Hagel's Israeli visit to focus on Iran, Syria
Updated: 2013-04-22 10:05
Arms support to Israel
Reuven Ben Shalom, a former Lieutenant-Colonel in the Israeli Defense Forces and the founder of Cross Cultural Strategies, said as far as the arms deal is not something that was invented yesterday, it is part of an ongoing process.
"Israel's capabilities have always been unique in the region, have always been one step ahead and this arms deal in a way should be seen in a historic context. Of the US and Israel's cooperation and the weapons that Israel acquired have always made Israel the strongest in the region and to allow Israel to defend itself," Ben Shalom said.
Israel does have the capability to launch an attack on Iran, but the capability is not of the same level as the United States, Ben Shalom said, adding that "the United States is a global power with global reach with much stronger capabilities than Israel."
Israel could become the first foreign country to buy the V-22 Osprey troop transport aircraft, in addition to new refueling tanker planes and radar systems that could be fitted on existing fighter aircraft, according to the New York Times report.
"This specific arms deal doesn't add a specific capability that allows an attack on Iran, it's just another incremental step in always making sure Israel one step ahead (of other US regional allies)," Ben Shalom said.
Syrian crisis as another focus
The second topic for Hagel's visit is the deteriorating situation in Syria.
Rabi said the dissuasions during Hagel's visit will be a continuation of those held during the regional visit by President Barack Obama last month.
"The United States and its allies would like to be prepared for the day after," and since the Syrian administration could collapse "we are going to have a real geo-political shift here, so it goes without saying the more prepared you are the better," he added.
While there have been a number of skirmishes between Syrian rebels and the Israeli army along the border, the main fear for Israel and the United States is that Damascus will one day lose control over its chemical weapons.

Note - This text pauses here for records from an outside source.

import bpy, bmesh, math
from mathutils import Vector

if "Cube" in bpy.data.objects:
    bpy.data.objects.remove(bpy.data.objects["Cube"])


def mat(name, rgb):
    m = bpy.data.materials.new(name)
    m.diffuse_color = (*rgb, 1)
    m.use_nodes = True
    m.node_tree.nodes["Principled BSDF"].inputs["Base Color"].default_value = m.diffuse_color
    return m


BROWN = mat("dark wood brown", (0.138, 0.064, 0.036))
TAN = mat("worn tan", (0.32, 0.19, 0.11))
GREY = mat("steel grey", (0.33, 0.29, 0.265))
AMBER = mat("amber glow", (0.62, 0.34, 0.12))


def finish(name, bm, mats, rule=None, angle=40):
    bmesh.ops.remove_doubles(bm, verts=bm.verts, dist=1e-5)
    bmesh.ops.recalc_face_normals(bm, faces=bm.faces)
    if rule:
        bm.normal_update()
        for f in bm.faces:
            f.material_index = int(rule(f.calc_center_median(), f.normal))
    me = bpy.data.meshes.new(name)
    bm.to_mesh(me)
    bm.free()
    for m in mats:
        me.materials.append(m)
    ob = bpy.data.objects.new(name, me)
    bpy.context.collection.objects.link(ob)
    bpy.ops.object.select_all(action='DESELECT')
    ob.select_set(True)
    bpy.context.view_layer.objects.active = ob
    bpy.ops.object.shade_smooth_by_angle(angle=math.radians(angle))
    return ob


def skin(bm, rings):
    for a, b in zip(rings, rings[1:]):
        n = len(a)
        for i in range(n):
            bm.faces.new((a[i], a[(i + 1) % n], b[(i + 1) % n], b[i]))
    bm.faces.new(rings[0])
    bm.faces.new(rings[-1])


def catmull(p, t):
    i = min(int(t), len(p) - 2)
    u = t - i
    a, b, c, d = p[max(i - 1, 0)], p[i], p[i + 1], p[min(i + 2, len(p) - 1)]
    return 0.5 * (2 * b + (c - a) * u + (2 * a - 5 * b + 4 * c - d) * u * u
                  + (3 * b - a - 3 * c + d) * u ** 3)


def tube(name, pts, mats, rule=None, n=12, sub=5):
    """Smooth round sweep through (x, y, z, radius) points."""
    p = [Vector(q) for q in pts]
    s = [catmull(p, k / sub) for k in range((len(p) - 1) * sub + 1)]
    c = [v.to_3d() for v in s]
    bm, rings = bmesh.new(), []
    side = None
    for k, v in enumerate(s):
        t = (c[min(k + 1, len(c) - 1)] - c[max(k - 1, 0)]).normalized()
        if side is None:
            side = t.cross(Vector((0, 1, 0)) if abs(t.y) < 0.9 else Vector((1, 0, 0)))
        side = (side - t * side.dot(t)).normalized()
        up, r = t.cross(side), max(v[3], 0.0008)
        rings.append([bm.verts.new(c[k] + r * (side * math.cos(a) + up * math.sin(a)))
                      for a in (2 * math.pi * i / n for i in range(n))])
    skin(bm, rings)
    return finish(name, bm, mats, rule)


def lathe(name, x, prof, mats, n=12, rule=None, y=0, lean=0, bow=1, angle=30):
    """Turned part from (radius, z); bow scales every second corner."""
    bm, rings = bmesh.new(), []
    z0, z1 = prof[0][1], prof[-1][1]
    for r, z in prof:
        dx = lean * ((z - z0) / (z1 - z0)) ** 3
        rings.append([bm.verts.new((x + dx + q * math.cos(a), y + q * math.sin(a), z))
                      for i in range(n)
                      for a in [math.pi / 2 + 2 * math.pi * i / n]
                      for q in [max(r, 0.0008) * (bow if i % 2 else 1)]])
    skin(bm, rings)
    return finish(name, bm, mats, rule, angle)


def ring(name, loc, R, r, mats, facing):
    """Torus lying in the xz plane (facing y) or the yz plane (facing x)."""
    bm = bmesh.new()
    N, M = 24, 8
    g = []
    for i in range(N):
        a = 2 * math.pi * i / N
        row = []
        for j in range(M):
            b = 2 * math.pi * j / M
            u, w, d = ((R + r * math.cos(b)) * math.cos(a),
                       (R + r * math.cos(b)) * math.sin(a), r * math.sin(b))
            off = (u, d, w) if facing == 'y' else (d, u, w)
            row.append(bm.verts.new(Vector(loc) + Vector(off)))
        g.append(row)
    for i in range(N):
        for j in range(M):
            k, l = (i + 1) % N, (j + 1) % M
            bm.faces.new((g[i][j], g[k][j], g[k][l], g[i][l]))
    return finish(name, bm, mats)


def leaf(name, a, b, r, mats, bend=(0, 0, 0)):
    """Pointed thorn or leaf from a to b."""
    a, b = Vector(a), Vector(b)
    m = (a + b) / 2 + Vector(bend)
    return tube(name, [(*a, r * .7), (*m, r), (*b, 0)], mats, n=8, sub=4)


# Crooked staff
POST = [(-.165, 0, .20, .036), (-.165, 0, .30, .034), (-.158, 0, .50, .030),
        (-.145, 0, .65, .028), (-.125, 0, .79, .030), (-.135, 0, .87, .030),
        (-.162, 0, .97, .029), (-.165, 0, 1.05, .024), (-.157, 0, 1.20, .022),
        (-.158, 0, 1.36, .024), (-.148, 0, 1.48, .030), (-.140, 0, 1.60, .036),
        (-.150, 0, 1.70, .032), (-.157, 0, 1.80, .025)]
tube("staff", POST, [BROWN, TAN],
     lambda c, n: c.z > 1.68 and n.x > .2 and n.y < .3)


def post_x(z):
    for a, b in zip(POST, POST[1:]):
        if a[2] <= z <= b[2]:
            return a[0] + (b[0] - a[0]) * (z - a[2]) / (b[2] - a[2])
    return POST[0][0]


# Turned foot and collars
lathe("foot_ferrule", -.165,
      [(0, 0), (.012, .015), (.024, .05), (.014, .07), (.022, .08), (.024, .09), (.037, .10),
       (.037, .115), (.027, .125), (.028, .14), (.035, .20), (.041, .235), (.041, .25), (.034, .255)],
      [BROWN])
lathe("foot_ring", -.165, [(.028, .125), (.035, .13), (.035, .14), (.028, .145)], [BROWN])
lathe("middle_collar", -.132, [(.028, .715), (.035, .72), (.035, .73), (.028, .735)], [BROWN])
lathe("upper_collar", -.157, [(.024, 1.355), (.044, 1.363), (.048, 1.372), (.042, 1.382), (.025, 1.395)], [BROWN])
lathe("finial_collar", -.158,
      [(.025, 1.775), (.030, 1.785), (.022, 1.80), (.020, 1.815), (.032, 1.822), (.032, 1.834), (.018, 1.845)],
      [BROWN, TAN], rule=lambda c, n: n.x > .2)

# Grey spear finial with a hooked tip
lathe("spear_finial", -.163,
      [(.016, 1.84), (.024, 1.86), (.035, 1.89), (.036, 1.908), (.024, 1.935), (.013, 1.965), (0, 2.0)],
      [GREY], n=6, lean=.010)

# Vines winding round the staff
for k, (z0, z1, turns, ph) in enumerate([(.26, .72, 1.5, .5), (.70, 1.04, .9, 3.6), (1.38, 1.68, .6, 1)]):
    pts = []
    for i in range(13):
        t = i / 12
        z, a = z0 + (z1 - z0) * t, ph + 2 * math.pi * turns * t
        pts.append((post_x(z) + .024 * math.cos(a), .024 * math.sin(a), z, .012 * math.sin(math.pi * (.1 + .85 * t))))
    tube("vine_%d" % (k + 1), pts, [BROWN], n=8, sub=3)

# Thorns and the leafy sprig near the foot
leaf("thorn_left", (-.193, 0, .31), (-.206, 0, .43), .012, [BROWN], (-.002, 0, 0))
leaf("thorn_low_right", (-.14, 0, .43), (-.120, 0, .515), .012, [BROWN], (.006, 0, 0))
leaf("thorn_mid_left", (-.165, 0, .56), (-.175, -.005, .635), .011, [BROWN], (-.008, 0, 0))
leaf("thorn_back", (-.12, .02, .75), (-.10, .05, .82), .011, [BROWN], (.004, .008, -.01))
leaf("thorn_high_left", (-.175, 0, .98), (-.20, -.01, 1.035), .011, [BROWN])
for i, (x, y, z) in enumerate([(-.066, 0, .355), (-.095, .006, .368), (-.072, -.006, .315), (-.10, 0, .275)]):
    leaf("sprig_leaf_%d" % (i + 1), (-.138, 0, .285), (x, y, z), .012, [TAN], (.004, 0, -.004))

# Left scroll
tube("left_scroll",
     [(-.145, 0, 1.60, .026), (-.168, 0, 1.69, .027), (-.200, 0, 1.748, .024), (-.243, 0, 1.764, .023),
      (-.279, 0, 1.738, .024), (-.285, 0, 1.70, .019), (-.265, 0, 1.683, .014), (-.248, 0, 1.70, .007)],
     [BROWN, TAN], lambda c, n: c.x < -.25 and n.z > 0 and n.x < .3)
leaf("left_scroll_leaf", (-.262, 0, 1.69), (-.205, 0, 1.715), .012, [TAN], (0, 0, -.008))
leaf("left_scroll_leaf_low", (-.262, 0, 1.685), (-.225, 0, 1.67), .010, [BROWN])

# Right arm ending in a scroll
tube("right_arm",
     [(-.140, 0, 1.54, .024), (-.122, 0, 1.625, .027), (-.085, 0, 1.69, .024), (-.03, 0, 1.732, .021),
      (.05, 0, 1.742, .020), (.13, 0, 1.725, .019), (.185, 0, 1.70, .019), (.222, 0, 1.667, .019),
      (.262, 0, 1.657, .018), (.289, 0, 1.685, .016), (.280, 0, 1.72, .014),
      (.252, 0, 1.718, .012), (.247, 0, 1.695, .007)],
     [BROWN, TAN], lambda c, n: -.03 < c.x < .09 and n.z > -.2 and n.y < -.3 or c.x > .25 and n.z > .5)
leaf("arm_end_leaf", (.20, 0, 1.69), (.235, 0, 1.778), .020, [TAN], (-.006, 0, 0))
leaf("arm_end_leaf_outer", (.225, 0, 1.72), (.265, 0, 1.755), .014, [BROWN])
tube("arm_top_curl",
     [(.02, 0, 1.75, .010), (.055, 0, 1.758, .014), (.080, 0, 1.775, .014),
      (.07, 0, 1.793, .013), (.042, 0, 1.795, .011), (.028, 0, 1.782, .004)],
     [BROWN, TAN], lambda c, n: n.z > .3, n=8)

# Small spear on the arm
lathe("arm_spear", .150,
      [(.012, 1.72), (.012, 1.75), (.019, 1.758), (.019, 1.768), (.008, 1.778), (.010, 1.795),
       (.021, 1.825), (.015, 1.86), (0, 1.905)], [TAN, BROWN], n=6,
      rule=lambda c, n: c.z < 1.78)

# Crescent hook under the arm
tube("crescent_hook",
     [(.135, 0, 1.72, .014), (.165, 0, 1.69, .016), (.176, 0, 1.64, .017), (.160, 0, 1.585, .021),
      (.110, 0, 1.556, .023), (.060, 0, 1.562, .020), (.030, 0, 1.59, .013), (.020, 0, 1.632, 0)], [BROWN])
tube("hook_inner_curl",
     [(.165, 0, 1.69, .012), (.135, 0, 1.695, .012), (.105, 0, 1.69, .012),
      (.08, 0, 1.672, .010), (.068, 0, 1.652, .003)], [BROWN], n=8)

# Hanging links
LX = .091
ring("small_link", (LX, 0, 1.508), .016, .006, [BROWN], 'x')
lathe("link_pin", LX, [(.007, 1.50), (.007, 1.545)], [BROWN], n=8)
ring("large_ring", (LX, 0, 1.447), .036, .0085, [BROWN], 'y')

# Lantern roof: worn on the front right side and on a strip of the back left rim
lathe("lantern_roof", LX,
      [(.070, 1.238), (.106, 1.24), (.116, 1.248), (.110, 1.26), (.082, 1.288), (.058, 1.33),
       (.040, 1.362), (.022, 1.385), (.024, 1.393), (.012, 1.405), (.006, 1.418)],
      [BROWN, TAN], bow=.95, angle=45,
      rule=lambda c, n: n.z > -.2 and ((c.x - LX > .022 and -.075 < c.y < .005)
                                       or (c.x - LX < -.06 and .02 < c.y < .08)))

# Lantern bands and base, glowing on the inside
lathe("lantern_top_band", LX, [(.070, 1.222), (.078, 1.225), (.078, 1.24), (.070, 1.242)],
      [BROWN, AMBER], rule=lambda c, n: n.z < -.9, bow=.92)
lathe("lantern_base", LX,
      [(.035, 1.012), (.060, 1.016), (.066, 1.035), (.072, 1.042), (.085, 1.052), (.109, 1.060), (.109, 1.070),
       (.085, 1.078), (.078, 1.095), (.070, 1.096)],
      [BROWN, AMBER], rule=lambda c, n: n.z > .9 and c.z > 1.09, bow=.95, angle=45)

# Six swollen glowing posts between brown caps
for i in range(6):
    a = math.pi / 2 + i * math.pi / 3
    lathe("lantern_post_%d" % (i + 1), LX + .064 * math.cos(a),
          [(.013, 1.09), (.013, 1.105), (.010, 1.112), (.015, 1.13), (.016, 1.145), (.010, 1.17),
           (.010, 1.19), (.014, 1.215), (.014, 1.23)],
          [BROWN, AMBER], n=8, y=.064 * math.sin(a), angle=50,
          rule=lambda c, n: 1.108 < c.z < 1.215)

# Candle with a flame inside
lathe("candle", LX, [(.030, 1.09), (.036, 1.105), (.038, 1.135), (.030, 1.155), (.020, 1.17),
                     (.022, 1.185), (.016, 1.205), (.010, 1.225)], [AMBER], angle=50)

The West has been accusing the Syrian government troops of using chemical weapons in its confrontation with the rebels. But Damascus insisted that even it has such weapons, it will not use them, and blamed the opposition forces for causing deaths with chemical weapons last month in a town in northern Syria's Aleppo province.